“I know,” snapped Magnusson, “you’ll have to trust me on that one, just as I have to buy into your confession. We - you and I - must begin a process of identifying our cuckoo. Let’s begin by pooling our knowledge to try to eliminate any individuals we can, there’s not much time.”
There wasn’t too much to go on. Magnusson told Veltrano of Natalia’s pod mystery. The Mexican said that it was a start but may not be linked; it might have been related to Banjani’s med stats.
“How did you know about that?”
“I’m the Communications Officer and I was able to access the data as well, comparing printouts, and I could see discrepancies made by Dupree.”
“Did you know that they were picked up by Natalia?”
“No, I detected no alterations from her laptop. Dupree’s were made direct to the main system. The passwords are ridiculously easy to crack.”
“What do we find when we look at opportunity without knowing the motive?”
Veltrano believed that the incidents may have involved different people because there did not seem to be any common effect of the consequences. The med stats meddling started before the mission and had a credible altruistic motive. The pod switch was different insofar as it has until now not shown any altered data. Magnusson wondered how he knew that. The faulty LED had not yet been analysed to determine if it was a routine failure or planned to trigger an investigation which would reveal a mission-compromising problem. The only definite act of sabotage which could be proven right now was the optics disconnection. If the LED failure had been intended to cause panic, it had not accounted for the logical response and subsequent discovery of the more serious problem of the sealant failure. There was also the timing of the latest difficulty – right before the most complex phase of the entire voyage.

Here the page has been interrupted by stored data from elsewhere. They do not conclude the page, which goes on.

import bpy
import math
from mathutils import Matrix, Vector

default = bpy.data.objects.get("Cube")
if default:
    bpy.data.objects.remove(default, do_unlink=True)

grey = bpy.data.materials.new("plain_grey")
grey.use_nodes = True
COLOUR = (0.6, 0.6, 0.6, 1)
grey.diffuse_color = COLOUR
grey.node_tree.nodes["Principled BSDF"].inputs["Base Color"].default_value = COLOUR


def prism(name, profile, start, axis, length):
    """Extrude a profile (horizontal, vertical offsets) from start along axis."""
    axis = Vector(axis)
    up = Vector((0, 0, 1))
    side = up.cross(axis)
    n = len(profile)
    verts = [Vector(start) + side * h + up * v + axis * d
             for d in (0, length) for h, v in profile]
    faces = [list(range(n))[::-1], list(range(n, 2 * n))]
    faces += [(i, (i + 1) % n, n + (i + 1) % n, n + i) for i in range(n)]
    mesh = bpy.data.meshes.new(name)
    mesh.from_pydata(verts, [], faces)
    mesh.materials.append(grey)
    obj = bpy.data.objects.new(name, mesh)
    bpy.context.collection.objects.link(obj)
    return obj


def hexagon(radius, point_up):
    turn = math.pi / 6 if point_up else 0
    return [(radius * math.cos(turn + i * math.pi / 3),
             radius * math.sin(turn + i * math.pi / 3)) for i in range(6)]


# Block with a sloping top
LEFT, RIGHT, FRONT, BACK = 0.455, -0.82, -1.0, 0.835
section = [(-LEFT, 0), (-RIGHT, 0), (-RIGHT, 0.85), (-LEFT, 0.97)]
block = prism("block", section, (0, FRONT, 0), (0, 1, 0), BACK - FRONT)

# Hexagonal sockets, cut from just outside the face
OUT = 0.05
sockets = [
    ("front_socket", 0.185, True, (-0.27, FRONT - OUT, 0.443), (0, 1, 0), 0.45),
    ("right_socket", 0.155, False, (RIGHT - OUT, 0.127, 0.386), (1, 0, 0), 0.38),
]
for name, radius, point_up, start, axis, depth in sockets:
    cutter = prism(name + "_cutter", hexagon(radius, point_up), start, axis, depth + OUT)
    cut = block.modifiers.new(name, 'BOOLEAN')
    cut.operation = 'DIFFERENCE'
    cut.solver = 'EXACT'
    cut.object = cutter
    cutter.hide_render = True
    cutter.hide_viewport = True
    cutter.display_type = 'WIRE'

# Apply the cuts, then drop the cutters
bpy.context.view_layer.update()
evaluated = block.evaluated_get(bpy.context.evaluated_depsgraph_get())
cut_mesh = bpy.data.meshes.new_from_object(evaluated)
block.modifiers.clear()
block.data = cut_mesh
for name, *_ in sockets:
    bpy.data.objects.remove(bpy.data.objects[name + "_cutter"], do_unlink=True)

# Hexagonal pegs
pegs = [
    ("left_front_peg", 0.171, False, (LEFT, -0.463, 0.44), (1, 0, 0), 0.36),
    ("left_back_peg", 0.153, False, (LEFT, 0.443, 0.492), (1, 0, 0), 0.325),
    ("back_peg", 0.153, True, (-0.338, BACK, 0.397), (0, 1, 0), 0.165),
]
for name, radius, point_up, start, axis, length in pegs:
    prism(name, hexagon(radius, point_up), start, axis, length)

“We’re missing something critical and I believe this sealant scare has the key.”
“Ok,” agreed Magnusson, “let’s look at opportunity for the discovery of the LED all the way through to the present.”
Banjani alerted Veltrano who was closest to her, and asked if he would pass the info to Carvalho.
As the signal for preparation of the landing sequence had come through, they had run out of time to work together, and Magnusson asked Veltrano to continue alone while he took up his post to oversee the operation.
They were not going to know the identity before the landing attempt. The good news was that Xiang had conclusive information from his simulation experiments of sealant failure, which was corroborated by his independent experts. It was complicated and the Mission Controller felt that detailed discussion should not distract the crew’s concentration from their critical task ahead. Suffice it to say the findings indicated a high probability of the seal remaining uncompromised for the return journey home. The countdown could start. Magnusson had to be vigilant for any unusual signs while retaining his crew’s confidence in his conducting of the orchestra.
The Nexus Odyssey by Hylton Smith / Science Fiction have rating 3.3 out of 5 / Based on20 votes